## Aim of the exercise
Scan the listing below for "range", then report every line that has it.

## Source material
──────

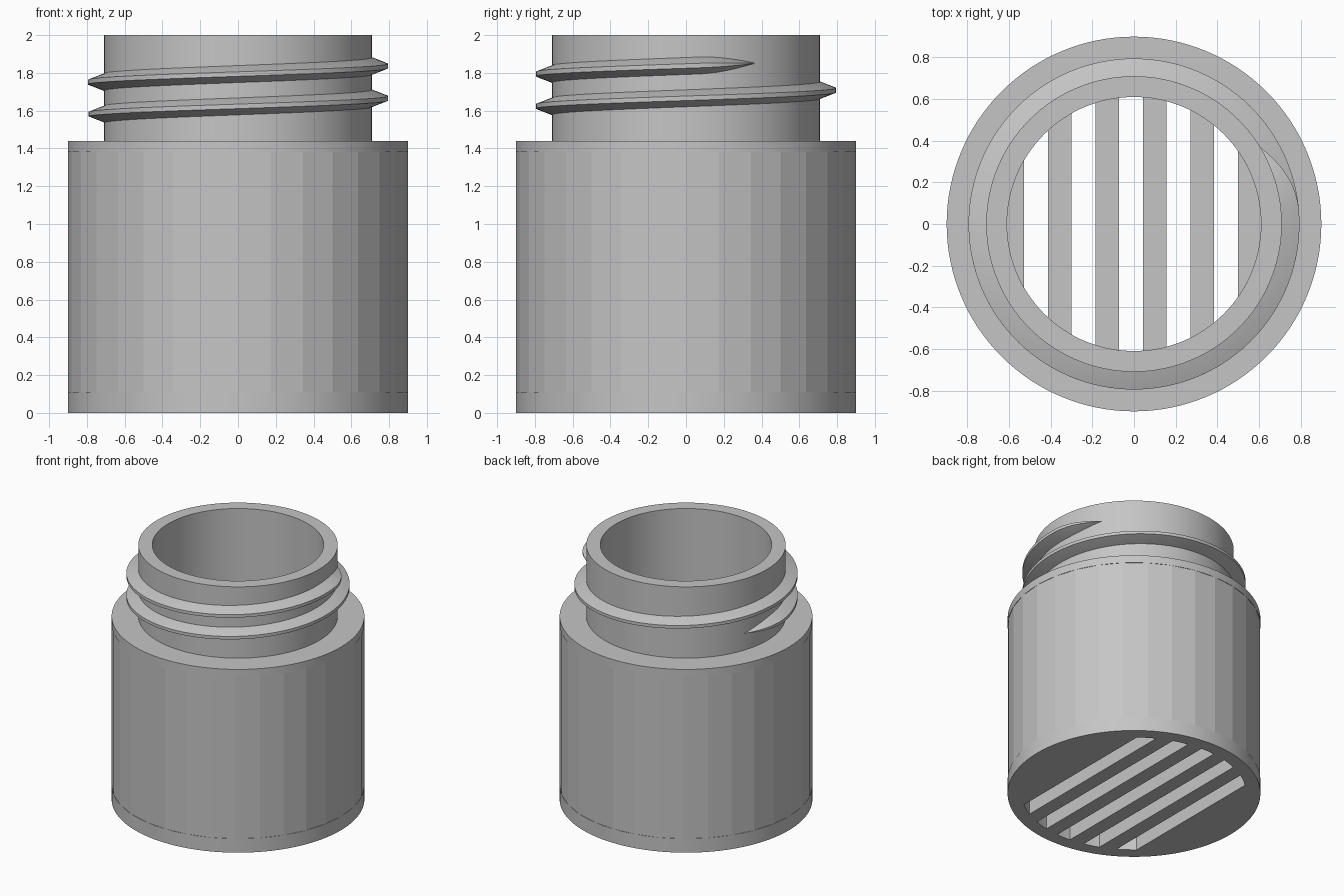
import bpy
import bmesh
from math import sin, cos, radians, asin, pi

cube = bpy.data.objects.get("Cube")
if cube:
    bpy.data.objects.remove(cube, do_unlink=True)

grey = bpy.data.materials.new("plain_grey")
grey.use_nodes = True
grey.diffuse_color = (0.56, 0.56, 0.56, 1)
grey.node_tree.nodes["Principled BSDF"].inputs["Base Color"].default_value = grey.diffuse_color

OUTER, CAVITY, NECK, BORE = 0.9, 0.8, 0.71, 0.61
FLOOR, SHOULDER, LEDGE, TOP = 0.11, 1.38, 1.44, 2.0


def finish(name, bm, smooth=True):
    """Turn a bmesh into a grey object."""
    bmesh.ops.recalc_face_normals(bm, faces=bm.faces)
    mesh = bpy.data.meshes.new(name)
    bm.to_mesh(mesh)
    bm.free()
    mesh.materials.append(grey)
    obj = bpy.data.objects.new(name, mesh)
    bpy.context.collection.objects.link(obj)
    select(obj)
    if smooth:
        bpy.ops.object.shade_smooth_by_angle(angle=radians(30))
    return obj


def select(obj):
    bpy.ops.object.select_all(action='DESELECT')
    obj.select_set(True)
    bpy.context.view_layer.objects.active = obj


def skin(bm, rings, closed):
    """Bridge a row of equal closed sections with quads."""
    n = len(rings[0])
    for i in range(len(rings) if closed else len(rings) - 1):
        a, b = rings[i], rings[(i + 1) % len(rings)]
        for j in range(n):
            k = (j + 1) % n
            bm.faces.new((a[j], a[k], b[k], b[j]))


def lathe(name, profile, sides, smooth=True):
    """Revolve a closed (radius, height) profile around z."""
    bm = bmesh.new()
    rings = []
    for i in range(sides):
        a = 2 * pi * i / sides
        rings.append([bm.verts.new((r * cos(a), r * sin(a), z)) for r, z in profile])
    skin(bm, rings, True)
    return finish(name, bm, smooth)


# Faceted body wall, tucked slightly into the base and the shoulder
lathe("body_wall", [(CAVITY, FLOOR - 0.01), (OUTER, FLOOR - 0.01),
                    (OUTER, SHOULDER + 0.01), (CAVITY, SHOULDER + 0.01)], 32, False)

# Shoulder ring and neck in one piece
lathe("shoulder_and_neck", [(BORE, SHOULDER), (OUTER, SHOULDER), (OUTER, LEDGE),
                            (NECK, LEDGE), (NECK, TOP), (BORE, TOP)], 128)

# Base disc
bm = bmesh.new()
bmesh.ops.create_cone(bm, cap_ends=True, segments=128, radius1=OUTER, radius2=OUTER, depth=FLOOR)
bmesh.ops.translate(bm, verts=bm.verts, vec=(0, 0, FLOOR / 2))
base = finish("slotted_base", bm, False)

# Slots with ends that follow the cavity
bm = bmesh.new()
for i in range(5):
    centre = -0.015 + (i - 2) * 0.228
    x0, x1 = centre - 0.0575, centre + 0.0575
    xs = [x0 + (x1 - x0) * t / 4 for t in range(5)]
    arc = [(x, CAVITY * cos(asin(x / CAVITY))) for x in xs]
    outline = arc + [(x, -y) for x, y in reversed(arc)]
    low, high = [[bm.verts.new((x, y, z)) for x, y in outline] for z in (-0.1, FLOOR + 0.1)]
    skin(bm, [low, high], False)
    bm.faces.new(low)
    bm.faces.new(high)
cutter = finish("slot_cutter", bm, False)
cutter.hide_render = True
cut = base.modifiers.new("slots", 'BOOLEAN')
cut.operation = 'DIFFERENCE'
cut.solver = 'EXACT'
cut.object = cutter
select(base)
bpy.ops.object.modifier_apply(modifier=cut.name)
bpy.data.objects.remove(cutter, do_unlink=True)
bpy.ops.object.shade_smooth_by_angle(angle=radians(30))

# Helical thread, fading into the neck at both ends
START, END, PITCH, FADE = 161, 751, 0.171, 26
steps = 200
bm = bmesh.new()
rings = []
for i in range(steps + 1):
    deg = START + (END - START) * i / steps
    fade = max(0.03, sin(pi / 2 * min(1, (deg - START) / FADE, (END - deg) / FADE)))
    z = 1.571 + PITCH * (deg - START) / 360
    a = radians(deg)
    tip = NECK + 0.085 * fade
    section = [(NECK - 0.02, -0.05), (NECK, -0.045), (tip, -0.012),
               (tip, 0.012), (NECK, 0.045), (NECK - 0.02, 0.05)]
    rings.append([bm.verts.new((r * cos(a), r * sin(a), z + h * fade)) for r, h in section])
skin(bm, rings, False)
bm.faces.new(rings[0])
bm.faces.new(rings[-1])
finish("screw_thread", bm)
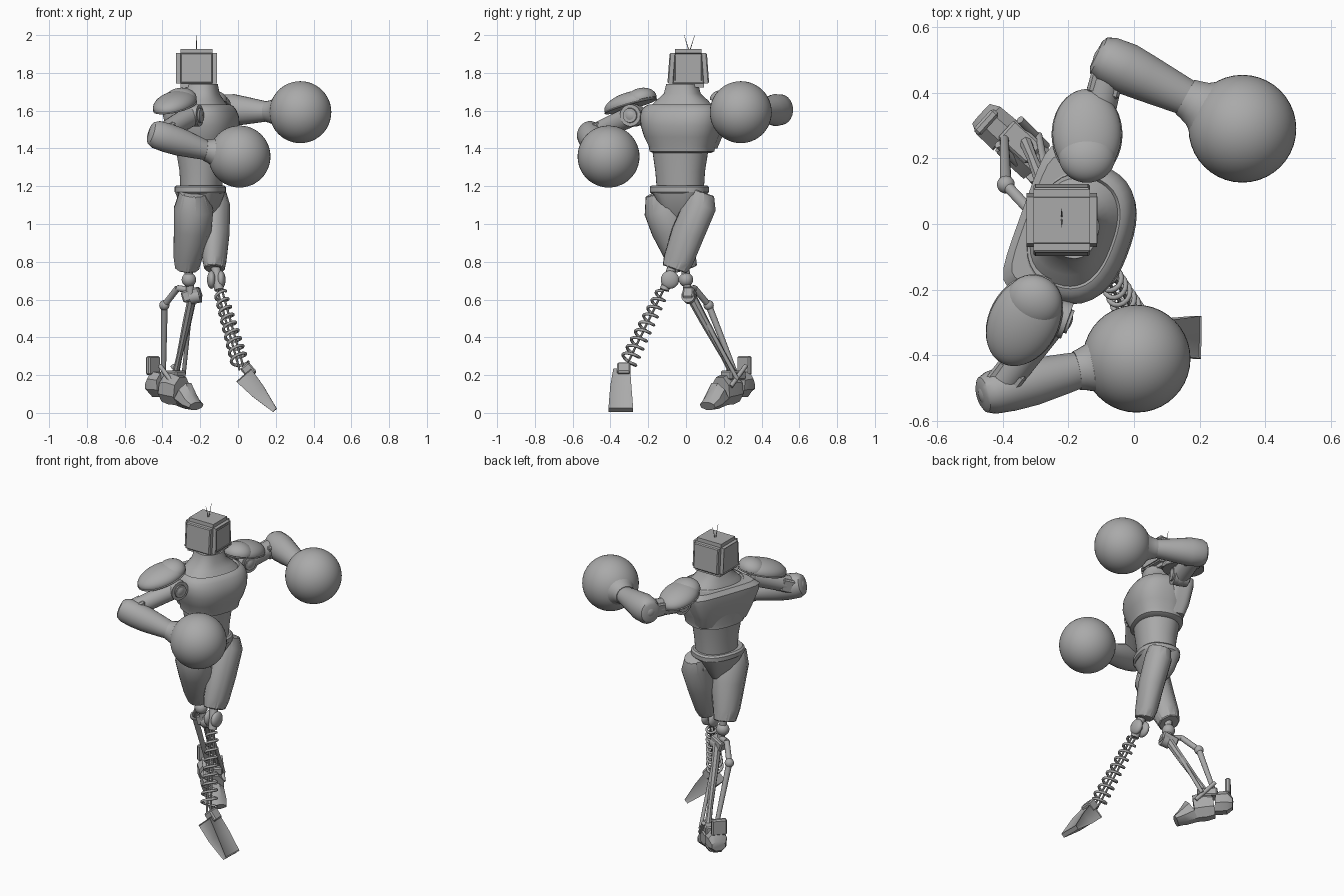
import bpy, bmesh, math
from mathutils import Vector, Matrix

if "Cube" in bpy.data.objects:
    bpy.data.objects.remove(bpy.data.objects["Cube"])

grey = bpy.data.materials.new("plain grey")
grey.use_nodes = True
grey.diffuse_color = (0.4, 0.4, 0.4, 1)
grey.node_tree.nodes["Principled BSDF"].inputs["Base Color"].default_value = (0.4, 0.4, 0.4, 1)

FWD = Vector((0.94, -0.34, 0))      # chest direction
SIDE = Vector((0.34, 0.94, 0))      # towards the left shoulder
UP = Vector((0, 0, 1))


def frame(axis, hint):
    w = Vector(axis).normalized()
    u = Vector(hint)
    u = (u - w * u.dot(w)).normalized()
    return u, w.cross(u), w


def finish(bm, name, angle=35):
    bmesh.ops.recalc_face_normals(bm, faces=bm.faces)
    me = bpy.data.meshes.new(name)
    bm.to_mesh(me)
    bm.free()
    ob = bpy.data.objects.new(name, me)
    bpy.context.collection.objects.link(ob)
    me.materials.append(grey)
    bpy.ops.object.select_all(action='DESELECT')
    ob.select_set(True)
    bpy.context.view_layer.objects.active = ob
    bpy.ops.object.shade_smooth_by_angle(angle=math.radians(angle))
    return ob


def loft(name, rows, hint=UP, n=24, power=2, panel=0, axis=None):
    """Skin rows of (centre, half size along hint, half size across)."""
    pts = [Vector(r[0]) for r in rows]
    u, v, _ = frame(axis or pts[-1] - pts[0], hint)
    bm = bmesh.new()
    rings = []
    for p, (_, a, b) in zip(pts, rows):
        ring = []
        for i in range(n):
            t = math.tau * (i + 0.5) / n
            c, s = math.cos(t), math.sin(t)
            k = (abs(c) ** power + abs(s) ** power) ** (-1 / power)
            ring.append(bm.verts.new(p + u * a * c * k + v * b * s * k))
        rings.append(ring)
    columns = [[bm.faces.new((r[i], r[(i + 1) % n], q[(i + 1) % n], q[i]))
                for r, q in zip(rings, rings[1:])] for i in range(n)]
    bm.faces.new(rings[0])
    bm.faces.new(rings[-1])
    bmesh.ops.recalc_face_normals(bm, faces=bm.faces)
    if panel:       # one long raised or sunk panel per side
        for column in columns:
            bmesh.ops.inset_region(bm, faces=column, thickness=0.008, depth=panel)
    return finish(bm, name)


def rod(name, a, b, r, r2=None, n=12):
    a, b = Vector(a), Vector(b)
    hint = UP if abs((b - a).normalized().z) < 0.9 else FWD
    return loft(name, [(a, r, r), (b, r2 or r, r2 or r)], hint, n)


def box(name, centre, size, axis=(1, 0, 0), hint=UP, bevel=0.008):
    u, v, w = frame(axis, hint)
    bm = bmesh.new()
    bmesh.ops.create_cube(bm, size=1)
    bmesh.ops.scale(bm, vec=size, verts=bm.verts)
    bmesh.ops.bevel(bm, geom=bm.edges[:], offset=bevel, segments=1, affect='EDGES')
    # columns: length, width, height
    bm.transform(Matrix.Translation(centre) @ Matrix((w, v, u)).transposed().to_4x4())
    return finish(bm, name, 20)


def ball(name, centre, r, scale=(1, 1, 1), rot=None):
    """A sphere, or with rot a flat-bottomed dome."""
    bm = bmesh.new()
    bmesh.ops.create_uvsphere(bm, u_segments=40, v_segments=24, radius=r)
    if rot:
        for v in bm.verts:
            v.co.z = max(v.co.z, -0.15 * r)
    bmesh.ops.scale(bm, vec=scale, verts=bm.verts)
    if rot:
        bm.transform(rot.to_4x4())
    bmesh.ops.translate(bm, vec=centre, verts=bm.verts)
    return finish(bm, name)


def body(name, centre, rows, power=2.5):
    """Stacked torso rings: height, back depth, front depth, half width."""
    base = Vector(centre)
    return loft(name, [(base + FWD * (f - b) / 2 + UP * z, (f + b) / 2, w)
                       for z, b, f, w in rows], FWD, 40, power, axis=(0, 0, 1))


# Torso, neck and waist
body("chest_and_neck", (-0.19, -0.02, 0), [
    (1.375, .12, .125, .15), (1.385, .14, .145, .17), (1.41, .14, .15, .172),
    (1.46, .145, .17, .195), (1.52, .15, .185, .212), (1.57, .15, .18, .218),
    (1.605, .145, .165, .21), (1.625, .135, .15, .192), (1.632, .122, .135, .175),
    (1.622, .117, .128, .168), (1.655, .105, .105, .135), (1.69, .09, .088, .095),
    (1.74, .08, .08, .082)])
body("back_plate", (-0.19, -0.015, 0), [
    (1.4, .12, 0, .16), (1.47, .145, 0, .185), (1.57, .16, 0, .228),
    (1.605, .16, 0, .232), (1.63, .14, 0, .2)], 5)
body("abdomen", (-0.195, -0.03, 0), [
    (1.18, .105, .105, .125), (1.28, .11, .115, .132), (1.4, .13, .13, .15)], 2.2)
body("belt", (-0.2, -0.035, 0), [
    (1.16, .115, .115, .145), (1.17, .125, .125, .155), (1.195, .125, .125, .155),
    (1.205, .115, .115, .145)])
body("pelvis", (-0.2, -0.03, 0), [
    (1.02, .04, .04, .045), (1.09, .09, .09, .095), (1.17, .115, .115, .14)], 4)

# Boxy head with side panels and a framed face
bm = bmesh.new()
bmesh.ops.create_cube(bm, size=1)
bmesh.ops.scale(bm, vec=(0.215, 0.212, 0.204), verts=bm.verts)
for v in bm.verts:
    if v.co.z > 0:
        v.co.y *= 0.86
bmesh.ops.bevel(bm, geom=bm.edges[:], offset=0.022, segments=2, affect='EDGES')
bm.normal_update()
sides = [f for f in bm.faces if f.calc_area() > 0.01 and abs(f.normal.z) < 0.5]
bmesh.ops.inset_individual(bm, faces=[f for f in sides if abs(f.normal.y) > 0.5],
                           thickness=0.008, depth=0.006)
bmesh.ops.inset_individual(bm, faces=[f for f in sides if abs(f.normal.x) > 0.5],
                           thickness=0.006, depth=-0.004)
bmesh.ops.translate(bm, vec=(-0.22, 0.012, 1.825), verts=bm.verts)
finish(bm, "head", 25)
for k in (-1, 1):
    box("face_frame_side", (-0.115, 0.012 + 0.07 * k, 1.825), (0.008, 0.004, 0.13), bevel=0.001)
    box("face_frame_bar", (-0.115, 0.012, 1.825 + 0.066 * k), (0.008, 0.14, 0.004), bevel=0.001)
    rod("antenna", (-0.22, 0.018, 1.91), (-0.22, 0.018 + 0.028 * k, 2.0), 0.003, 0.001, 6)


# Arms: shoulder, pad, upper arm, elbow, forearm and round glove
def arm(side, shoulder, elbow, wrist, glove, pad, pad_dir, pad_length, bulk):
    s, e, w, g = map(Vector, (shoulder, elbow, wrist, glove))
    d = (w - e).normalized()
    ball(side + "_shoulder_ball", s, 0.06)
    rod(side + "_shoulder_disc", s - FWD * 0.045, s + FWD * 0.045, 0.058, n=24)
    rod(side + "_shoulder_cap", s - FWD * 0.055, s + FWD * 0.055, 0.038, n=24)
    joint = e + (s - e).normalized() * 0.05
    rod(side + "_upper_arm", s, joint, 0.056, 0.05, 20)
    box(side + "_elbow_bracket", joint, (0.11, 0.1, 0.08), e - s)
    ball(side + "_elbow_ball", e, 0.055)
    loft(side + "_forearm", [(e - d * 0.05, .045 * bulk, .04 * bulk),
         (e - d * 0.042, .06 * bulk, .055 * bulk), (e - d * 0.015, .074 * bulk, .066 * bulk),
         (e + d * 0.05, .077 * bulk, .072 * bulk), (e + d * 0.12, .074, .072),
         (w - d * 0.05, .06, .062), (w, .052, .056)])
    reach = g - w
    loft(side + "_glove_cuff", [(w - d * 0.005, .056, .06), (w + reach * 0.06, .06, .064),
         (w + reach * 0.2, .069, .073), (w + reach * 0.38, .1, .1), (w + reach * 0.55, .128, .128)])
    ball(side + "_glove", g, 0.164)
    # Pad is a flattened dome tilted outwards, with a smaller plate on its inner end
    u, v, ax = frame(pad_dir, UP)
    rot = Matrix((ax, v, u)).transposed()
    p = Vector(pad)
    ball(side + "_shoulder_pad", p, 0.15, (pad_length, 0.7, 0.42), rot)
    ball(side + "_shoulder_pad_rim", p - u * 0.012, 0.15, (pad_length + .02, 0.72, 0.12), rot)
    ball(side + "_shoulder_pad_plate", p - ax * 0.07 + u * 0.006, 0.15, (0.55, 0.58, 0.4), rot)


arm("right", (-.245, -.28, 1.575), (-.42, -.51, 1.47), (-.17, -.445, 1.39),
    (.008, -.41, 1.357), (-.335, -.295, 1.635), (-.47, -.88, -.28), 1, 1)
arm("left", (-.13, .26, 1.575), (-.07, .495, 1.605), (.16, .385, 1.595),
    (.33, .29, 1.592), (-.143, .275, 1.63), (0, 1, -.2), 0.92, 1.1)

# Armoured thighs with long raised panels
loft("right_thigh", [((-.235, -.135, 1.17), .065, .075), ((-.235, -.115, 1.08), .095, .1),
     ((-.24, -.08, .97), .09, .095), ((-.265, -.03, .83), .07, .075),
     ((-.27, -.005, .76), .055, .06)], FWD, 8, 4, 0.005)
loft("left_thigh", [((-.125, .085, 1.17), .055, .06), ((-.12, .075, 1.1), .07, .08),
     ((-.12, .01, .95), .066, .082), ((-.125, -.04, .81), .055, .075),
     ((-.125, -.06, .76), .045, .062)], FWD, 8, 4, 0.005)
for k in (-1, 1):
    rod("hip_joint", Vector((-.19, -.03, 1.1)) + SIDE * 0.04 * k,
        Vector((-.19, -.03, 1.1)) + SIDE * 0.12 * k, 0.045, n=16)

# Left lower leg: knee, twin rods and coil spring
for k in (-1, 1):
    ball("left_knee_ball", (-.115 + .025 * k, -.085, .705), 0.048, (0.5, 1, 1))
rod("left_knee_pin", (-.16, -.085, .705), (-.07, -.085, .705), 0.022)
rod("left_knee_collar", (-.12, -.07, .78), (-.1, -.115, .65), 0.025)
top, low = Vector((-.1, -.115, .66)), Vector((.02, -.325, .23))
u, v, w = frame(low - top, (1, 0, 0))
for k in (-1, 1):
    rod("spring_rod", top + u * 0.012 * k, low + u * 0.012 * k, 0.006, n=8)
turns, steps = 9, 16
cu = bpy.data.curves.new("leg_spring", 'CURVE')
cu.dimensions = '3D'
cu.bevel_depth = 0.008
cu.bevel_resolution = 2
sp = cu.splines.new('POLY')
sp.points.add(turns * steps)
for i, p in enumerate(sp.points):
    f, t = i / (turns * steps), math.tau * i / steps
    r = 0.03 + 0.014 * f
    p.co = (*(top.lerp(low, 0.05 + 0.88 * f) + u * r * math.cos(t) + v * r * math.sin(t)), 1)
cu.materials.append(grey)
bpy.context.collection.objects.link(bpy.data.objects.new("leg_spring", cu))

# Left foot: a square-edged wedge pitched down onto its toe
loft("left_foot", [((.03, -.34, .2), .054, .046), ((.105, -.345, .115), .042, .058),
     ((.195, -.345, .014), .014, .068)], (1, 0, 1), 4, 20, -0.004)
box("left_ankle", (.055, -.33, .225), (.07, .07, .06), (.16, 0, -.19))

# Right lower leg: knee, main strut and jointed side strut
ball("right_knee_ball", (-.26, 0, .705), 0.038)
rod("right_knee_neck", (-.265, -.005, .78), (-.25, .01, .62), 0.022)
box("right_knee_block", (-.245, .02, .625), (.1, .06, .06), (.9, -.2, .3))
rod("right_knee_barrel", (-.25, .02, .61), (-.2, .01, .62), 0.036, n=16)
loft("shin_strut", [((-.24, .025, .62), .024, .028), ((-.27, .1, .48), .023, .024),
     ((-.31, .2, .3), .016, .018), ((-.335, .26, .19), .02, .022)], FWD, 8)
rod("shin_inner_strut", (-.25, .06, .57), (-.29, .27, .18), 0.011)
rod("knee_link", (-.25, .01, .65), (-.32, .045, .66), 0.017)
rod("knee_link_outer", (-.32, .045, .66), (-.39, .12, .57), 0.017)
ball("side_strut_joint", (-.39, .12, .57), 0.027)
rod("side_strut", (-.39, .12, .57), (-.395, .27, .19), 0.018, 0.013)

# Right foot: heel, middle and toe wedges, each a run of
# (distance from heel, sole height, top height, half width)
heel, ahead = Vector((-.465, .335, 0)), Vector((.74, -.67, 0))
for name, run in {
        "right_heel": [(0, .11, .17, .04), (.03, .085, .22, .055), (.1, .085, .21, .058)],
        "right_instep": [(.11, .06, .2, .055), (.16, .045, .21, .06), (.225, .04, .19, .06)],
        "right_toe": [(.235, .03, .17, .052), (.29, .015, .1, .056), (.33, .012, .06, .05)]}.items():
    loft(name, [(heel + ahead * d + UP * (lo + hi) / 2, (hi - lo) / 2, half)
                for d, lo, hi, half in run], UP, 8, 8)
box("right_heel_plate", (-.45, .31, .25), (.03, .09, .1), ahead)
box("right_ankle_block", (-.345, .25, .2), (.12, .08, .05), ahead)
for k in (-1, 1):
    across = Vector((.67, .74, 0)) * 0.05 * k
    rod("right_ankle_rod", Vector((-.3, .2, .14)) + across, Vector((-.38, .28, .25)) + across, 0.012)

──────

## Final answer
    for i in range(len(rings) if closed else len(rings) - 1):
        for j in range(n):
    for i in range(sides):
for i in range(5):
    xs = [x0 + (x1 - x0) * t / 4 for t in range(5)]
for i in range(steps + 1):
        for i in range(n):
                for r, q in zip(rings, rings[1:])] for i in range(n)]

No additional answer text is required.